((

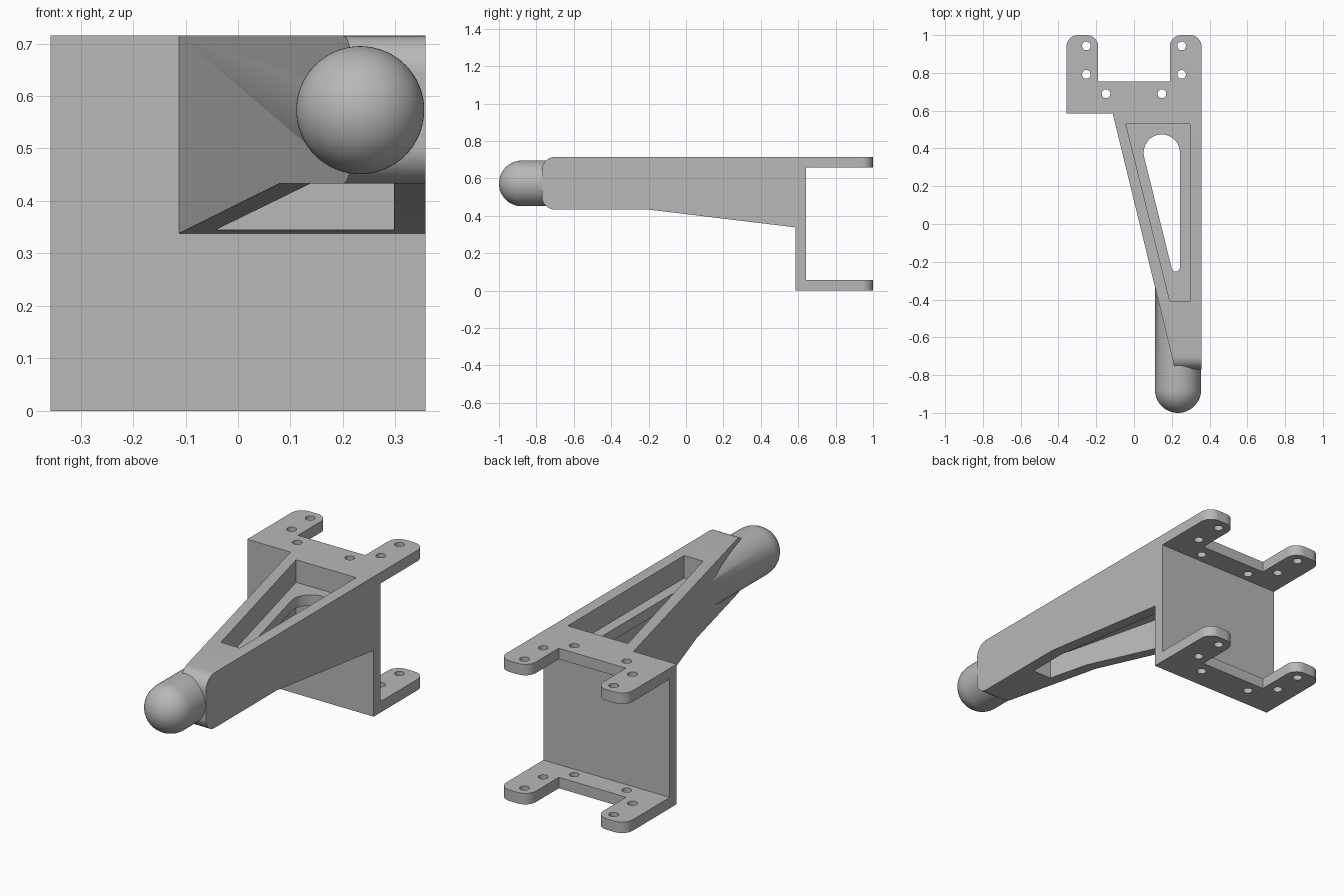
import bpy, bmesh
from math import sin, cos, pi
from mathutils import Matrix, Vector
from mathutils.geometry import convex_hull_2d

if "Cube" in bpy.data.objects:
    bpy.data.objects.remove(bpy.data.objects["Cube"])

GREY = (0.48, 0.48, 0.48, 1)
metal = bpy.data.materials.new("plain_grey")
metal.use_nodes = True
metal.diffuse_color = GREY
metal.node_tree.nodes["Principled BSDF"].inputs["Base Color"].default_value = GREY

HALF, BACK, TOP, SHEET = 0.357, 0.585, 0.715, 0.056
TIP = -0.77


def arc(cx, cy, r, start, end, n=10):
    return [(cx + r * cos(start + (end - start) * i / n),
             cy + r * sin(start + (end - start) * i / n)) for i in range(n + 1)]


def finish(name, bm):
    bmesh.ops.recalc_face_normals(bm, faces=bm.faces)
    mesh = bpy.data.meshes.new(name)
    bm.to_mesh(mesh)
    bm.free()
    mesh.materials.append(metal)
    obj = bpy.data.objects.new(name, mesh)
    bpy.context.collection.objects.link(obj)
    return obj


def prism(name, points, lo, hi, axis="z"):
    """Extrude a flat outline: (x, y) along z, or (y, z) along x."""
    bm = bmesh.new()
    place = (lambda a, b: (a, b, lo)) if axis == "z" else (lambda a, b: (lo, a, b))
    face = bm.faces.new([bm.verts.new(place(*p)) for p in points])
    grown = bmesh.ops.extrude_face_region(bm, geom=[face])["geom"]
    shift = Vector((0, 0, hi - lo)) if axis == "z" else Vector((hi - lo, 0, 0))
    bmesh.ops.translate(bm, vec=shift,
                        verts=[v for v in grown if isinstance(v, bmesh.types.BMVert)])
    return finish(name, bm)


def boolean(obj, tools, operation="DIFFERENCE"):
    bpy.context.view_layer.objects.active = obj
    for tool in tools:
        mod = obj.modifiers.new("cut", "BOOLEAN")
        mod.operation, mod.object, mod.solver = operation, tool, "EXACT"
        bpy.ops.object.modifier_apply(modifier=mod.name)


def rectangle(x0, x1, y0, y1):
    return [(x0, y0), (x1, y0), (x1, y1), (x0, y1)]


# Mounting flanges: U-shaped sheets with rounded tabs and six holes
R = 0.06
half = ([(HALF, BACK)] + arc(HALF - R, 1 - R, R, 0, pi / 2)
        + arc(0.19 + R, 1 - R, R, pi / 2, pi) + [(0.19, 0.755)])
outline = half + [(-x, y) for x, y in reversed(half)]
holes = [prism("hole_cutter", arc(s * x, y, 0.023, 0, 2 * pi, 24)[:-1], -0.1, 0.9)
         for s in (1, -1) for x, y in ((0.252, 0.943), (0.252, 0.792), (0.148, 0.69))]
parts = []
for name, z in (("bottom_flange", 0), ("top_flange", TOP - SHEET)):
    flange = prism(name, outline, z, z + SHEET)
    boolean(flange, holes)
    parts.append(flange)

# Upright plate joining the flanges
parts.append(prism("back_plate", rectangle(-HALF, HALF, BACK, BACK + SHEET),
                   SHEET, TOP - SHEET))

# Arm: side profile trimmed by the tapered plan
F, LOW = 0.07, 0.433
side = ([(BACK, 0.338), (BACK, TOP)]
        + arc(TIP + F, TOP - F, F, pi / 2, pi)
        + arc(TIP + F, LOW + F, F, pi, 1.5 * pi) + [(-0.2, LOW)])
arm = prism("arm", side, -HALF, HALF, "x")
plan = prism("plan_cutter", [(-0.113, BACK + 0.001), (0.5, BACK + 0.001),
                             (0.5, -0.9), (0.249, -0.9)], 0, 1)
boolean(arm, [plan], "INTERSECT")

# Round-ended rod set into the arm tip
RAD = 0.122
bm = bmesh.new()
rim = arc(0, RAD - 1, RAD, -pi / 2, 0, 16) + [(RAD, -0.3), (0, -0.3)]
verts = [bm.verts.new((x, y, 0)) for x, y in rim]
edges = [bm.edges.new(pair) for pair in zip(verts, verts[1:])]
bmesh.ops.spin(bm, geom=verts + edges, cent=(0, 0, 0), axis=(0, 1, 0),
               angle=2 * pi, steps=64)
bmesh.ops.remove_doubles(bm, verts=bm.verts, dist=0.0005)
bmesh.ops.transform(bm, matrix=Matrix.Translation((0.233, 0, 0.573)), verts=bm.verts)
rod = finish("ball_end_rod", bm)
boolean(arm, [rod], "UNION")

# Pockets above and below a thin web, and a teardrop slot through the web
pocket = [(-0.043, 0.53), (0.297, 0.53), (0.297, -0.41), (0.19, -0.41)]
drop = (arc(0.147, 0.378, 0.096, 0, 2 * pi, 48)[:-1]
        + arc(0.221, -0.23, 0.022, 0, 2 * pi, 32)[:-1])
drop = [drop[i] for i in convex_hull_2d([Vector(p) for p in drop])]
cutters = [prism("upper_pocket_cutter", pocket, 0.6, 1),
           prism("lower_pocket_cutter", pocket, 0, 0.545),
           prism("slot_cutter", drop, 0.1, 0.9)]
boolean(arm, cutters)
parts.append(arm)

for helper in holes + cutters + [plan, rod]:
    bpy.data.objects.remove(helper)

# Smooth the curves, keep the edges sharp
bpy.ops.object.select_all(action="DESELECT")
for part in parts:
    part.select_set(True)
bpy.context.view_layer.objects.active = arm
bpy.ops.object.shade_smooth_by_angle(angle=0.5)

))

_Action item_. Return each line from the records that includes the word "objects".

_Task answer_.
if "Cube" in bpy.data.objects:
    bpy.data.objects.remove(bpy.data.objects["Cube"])
    obj = bpy.data.objects.new(name, mesh)
    bpy.context.collection.objects.link(obj)
    bpy.context.view_layer.objects.active = obj
    bpy.data.objects.remove(helper)
bpy.context.view_layer.objects.active = arm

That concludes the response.